Timing is the next excuse of the nay Sayers. The opined strongly that special envoys had as part of the advance preparatory team gone to the USA, Germany, and Japan to arrange for special vehicles that befit the status of our President on our 60th birthday as a nation enjoying independence. We cannot park a Mercedes or a BMW only to drive in a Kantanka  Obrempong especially when the suggestion to embark on such a populist experiment was made barely a month to such a historic occasion, they said.

“Nobody should misconstrue our objections or the reasons for which we object the use of the Kantanka vehicles on Ghana’s 60th birthday. We are not against Ghanaian or even African ingenuity‘’, they said. The glorious day will come when a Ghanaian President will drive safely in a homemade vehicle even on a historic occasion, but certainly, that day cannot be 6th March 2017, and definitely not President Akufo-Addo. This is how they ended their submission.

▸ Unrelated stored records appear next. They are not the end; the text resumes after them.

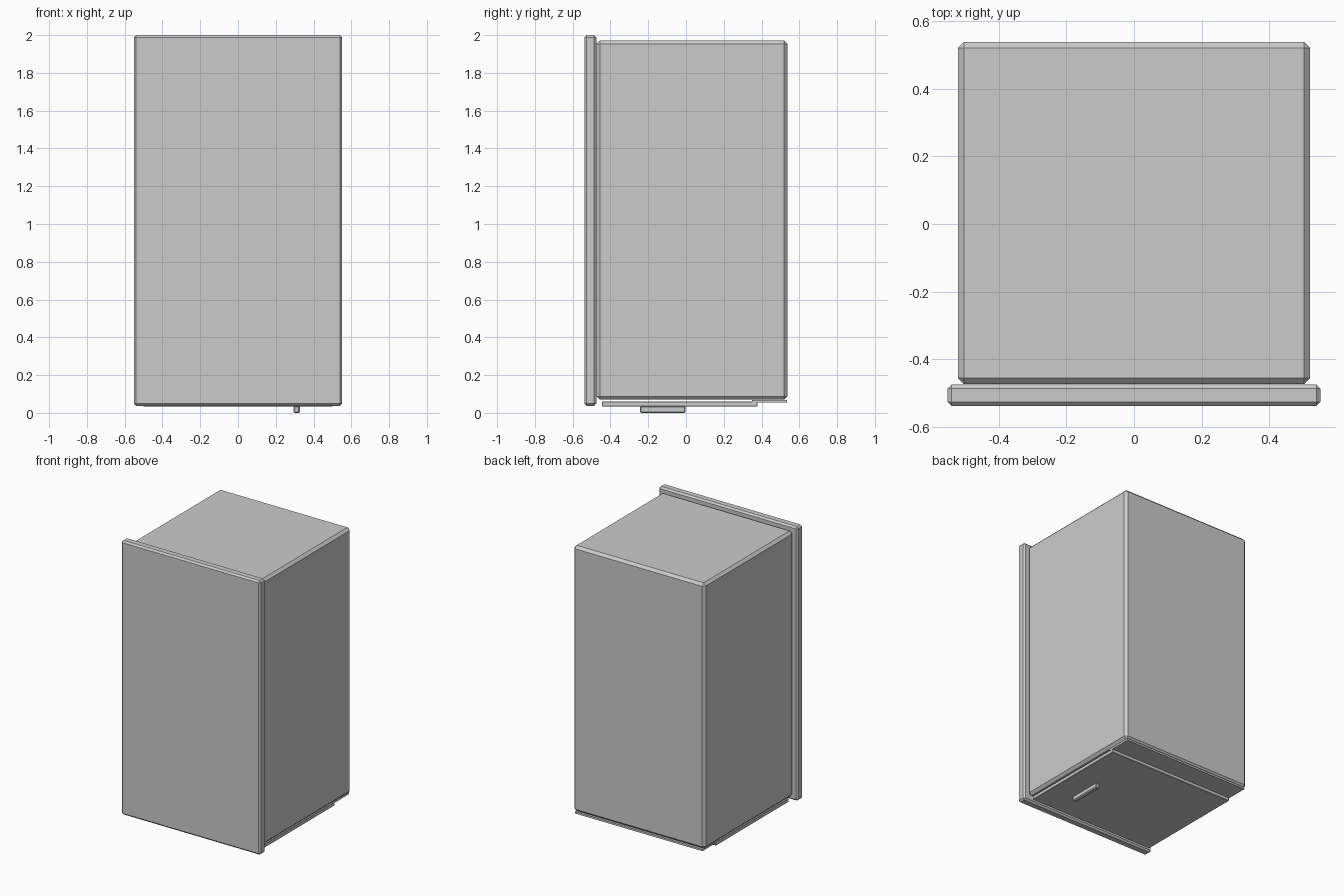
import bpy
import bmesh
from mathutils import Vector

cube = bpy.data.objects.get("Cube")
if cube:
    bpy.data.objects.remove(cube, do_unlink=True)

grey = bpy.data.materials.new("light grey")
grey.use_nodes = True
colour = (0.6, 0.6, 0.6, 1)
grey.diffuse_color = colour
grey.node_tree.nodes["Principled BSDF"].inputs["Base Color"].default_value = colour


def chamfered_box(name, low, high, chamfer=0):
    """Box between two corners, with flat chamfered edges."""
    low, high = Vector(low), Vector(high)
    bm = bmesh.new()
    bmesh.ops.create_cube(bm, size=1)
    bmesh.ops.scale(bm, vec=high - low, verts=bm.verts)
    bmesh.ops.translate(bm, vec=(low + high) / 2, verts=bm.verts)
    mesh = bpy.data.meshes.new(name)
    bm.to_mesh(mesh)
    bm.free()
    mesh.materials.append(grey)
    obj = bpy.data.objects.new(name, mesh)
    bpy.context.collection.objects.link(obj)
    if chamfer:
        bevel = obj.modifiers.new("chamfer", 'BEVEL')
        bevel.width = chamfer
        bevel.segments = 1
    return obj


# Main cabinet and the wider slab on its front
chamfered_box("cabinet_body", (-0.521, -0.473, 0.07), (0.521, 0.538, 1.972), 0.018)
chamfered_box("front_slab", (-0.551, -0.538, 0.037), (0.551, -0.475, 2.0), 0.012)

# Underside: thin rear strip, door panel and its handle
chamfered_box("rear_strip", (-0.505, 0.35, 0.056), (0.505, 0.535, 0.069))
chamfered_box("door_panel", (-0.503, -0.444, 0.034), (0.503, 0.379, 0.061), 0.003)
chamfered_box("door_handle", (0.295, -0.243, 0.0), (0.327, -0.002, 0.036), 0.006)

The alarm on my phone went off and woke me up from my deep sleep just about the time both debating sides were preparing to rebut the arguments advanced by their opponents even on this powerful circle of influence at the Presidency. It was only then done I realise that I had been dreaming all this while. What a dream! I was left disappointed initially on my old HTC phone but this disappointment quickly turned into a strong disdain towards one of the sides of the debating teams in my dream. I gasped for breath and sat down to type quickly lest I forget.

Was my disdain justified? And at which of the debating sides, please? You choose. Maybe and just maybe, what you say as citizens and what we witness on 6th March 2017 would give us a fair idea of which side won the debate in my dream. Thank you and God bless our homeland Ghana.


The author is a Research Fellow at the Danquah Institute.